The Spaniards have no interest in vetoing Scottish membership, as their foreign minister has previously said: Madrid does not regard the UK situations analogous to theirs, as it is being done by agreement, and is therefore “legal” in their eyes. Even if they were minded to do so, the other EU members who are generally favourable to Scots membership will soon disabuse them of their intransigent position, as will their large fishery industry which would soon find itself barred from the Scottish EEZ.
you’re entitled to your Daily Heil inspired misinformed view of Scotland being “too wee, too poor and too stupid” for independence, you just shouldn’t expect better informed people to take any notice of it!
Why would a Unionist government in Westminster allow this? The UK government would have to approve a new Scottish referendum, which it would reject.
Spot on! Westminster is the sovereign legal authority in this country, not Holyrood. Scotland opted to remain part of the UK in the full knowledge that a vote on the EU was in the pipeline. Westminster will simply not permit the constitutional integrity of the UK to be held hostage by the SNP – whatever propaganda some may believe.
Then they would make a unilateral declaration of independence. People in Scotland are fed up with being governed by Tories, which very few people voted for. If England pushes hard enough, it will force the issue and it may well end up being extremely messy, particularly with the Good Friday Agreement in Northern Ireland.
More Scots living in England wanted independence than Scots living in Scotland, it was more a case of get rid than wanting to go. People in England are fed up with being governed by the tories but they fixed the constituencies so that 30 % of the entire vote gave the a majority.
It’s a bit rich calling Westminster a Unionist Government when it is 1./ made up of MP from all countries 2./ has devolved power and set up devolved Government in Wales, Scotland Northern Ireland
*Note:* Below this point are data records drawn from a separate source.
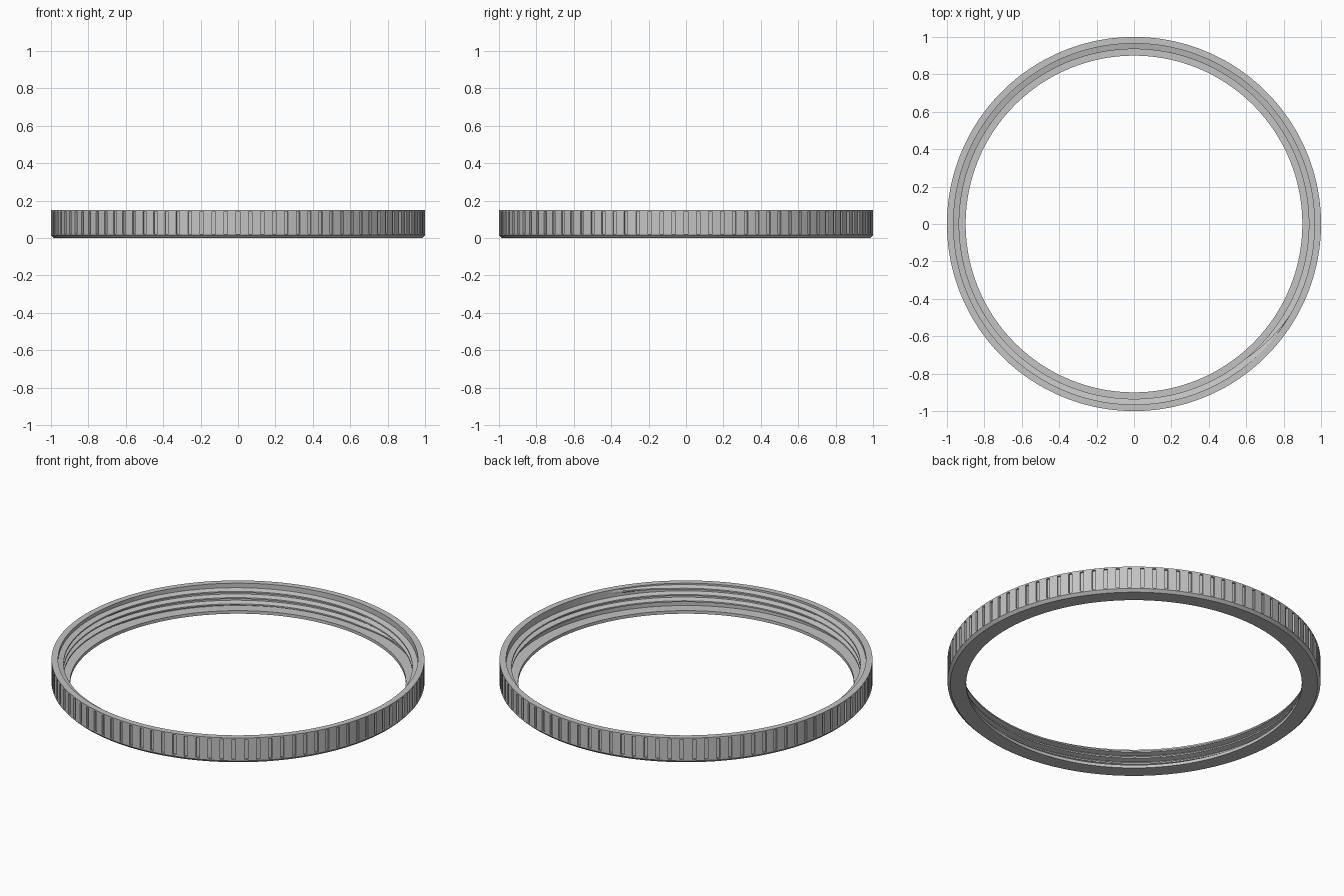
import bpy, bmesh, math
from mathutils import Vector

if "Cube" in bpy.data.objects:
    bpy.data.objects.remove(bpy.data.objects["Cube"])

grey = bpy.data.materials.new("plain_grey")
grey.diffuse_color = (0.55, 0.55, 0.55, 1)
grey.use_nodes = True
grey.node_tree.nodes["Principled BSDF"].inputs["Base Color"].default_value = grey.diffuse_color


def polar(r, a, z):
    return Vector((r * math.cos(a), r * math.sin(a), z))


def sweep(bm, rings, closed):
    """Join successive closed cross-sections with quads; return faces by section."""
    count = len(rings)
    strips = []
    for i in range(count if closed else count - 1):
        a, b = rings[i], rings[(i + 1) % count]
        n = len(a)
        strips.append([bm.faces.new((a[j], b[j], b[(j + 1) % n], a[(j + 1) % n]))
                       for j in range(n)])
    return strips


def finish(bm, name):
    bmesh.ops.recalc_face_normals(bm, faces=bm.faces[:])
    mesh = bpy.data.meshes.new(name)
    bm.to_mesh(mesh)
    bm.free()
    mesh.materials.append(grey)
    ob = bpy.data.objects.new(name, mesh)
    bpy.context.collection.objects.link(ob)
    bpy.ops.object.select_all(action='DESELECT')
    ob.select_set(True)
    bpy.context.view_layer.objects.active = ob
    bpy.ops.object.shade_smooth_by_angle(angle=math.radians(30))
    return ob


# Ring band: L-shaped section with a bottom lip, turned around z
SLOTS, SLOT_WIDTH, SLOT_DEPTH = 96, 0.019, 0.011
section = [(0.90, 0.0), (0.985, 0.0), (1.0, 0.015), (1.0, 0.022), (1.0, 0.141),
           (1.0, 0.15), (0.965, 0.15), (0.965, 0.018), (0.90, 0.018)]
SLOT_FACE = 3  # section edge that carries the grip slots

bm = bmesh.new()
step = 2 * math.pi / SLOTS
angles = [i * step + off for i in range(SLOTS)
          for off in (-SLOT_WIDTH / 2, SLOT_WIDTH / 2, step / 2)]
rings = [[bm.verts.new(polar(r, a, z)) for r, z in section] for a in angles]
strips = sweep(bm, rings, True)

# Grip slots: sink one narrow face per step into the outer wall
slots = [strips[i][SLOT_FACE] for i in range(0, len(strips), 3)]
bm.normal_update()
sunk = bmesh.ops.extrude_face_region(bm, geom=slots)
bmesh.ops.delete(bm, geom=slots, context='FACES_ONLY')
for v in [g for g in sunk["geom"] if isinstance(g, bmesh.types.BMVert)]:
    v.co.x *= 1 - SLOT_DEPTH
    v.co.y *= 1 - SLOT_DEPTH
finish(bm, "ring_band")

# Screw thread: helical ridge on the inner wall, fading out at both ends
TURNS, PITCH, PER_TURN = 2.75, 0.037, 144
WALL, CREST, Z0 = 0.967, 0.935, 0.031
START = math.radians(330) - TURNS * 2 * math.pi
total = int(TURNS * PER_TURN)

bm = bmesh.new()
rings = []
for i in range(total + 1):
    t = i / PER_TURN
    a = START + t * 2 * math.pi
    z = Z0 + t * PITCH
    fade = max(0.05, min(1, i / 8, (total - i) / 8))
    crest = WALL + (CREST - WALL) * fade
    rings.append([bm.verts.new(polar(r, a, z + dz)) for r, dz in
                  ((WALL, -0.012), (crest, -0.004), (crest, 0.004), (WALL, 0.012))])
sweep(bm, rings, False)
bm.faces.new(rings[0])
bm.faces.new(rings[-1])
finish(bm, "screw_thread")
It is a unionist government because Scotland provides only 59 of 650 MPs, thus even when virtually all Scottish MPs are nationalists, the unionist majority in Westminster will prevail, unless the nationalist minority take matters into their own hands. Luckily today, the Scots have their own parliament and recourse to self determination via a referendum. In that respect we are better off then the Irish nationalists before the 1920’s, or Catalan nationalists in Spain today.
It isn’t matter of being rich describing it as a unionist government, it;s a simple fact.
There is no legal or constitutional consensus that holding a referendum requires “approval” from Westminster. The Scottish Government certainly doesn’t accept that this is in the gift of London, and (arguably) international law and the requirements relating to self determination of the UN Charter support their case. Neither of the Scotland Acts prohibit the holding of referendums, ergo since they are not specifically called out as reserved areas, they are quite permissable.
The Edinburgh Agreement reached between Holyrood and Westminster to ensure a Section 30 order was in place, is a sign of unionist weakness, NOT strength. If Westminster had been confident of the legal position, it would simply have refused to do so. In reality, it wasn’t in the interest of either party to see this situation tested in court, and the courts would have been loath to get involved. Thus (as expected) political pragmatism carried the day.
Those erroneously fluffing this line would do well to reflect on the reality of the situation when they make unwarranted assumptions about Scots accession to the EU. Much as in the referendum example, the parties are overwhelmingly likely to reach a pragmatic compromise and avoid conflict. The EU has zero interest in excluding Scotland from the EU, the Scots are keen to join, and the rump of the UK would do well to make it easy for this to happen.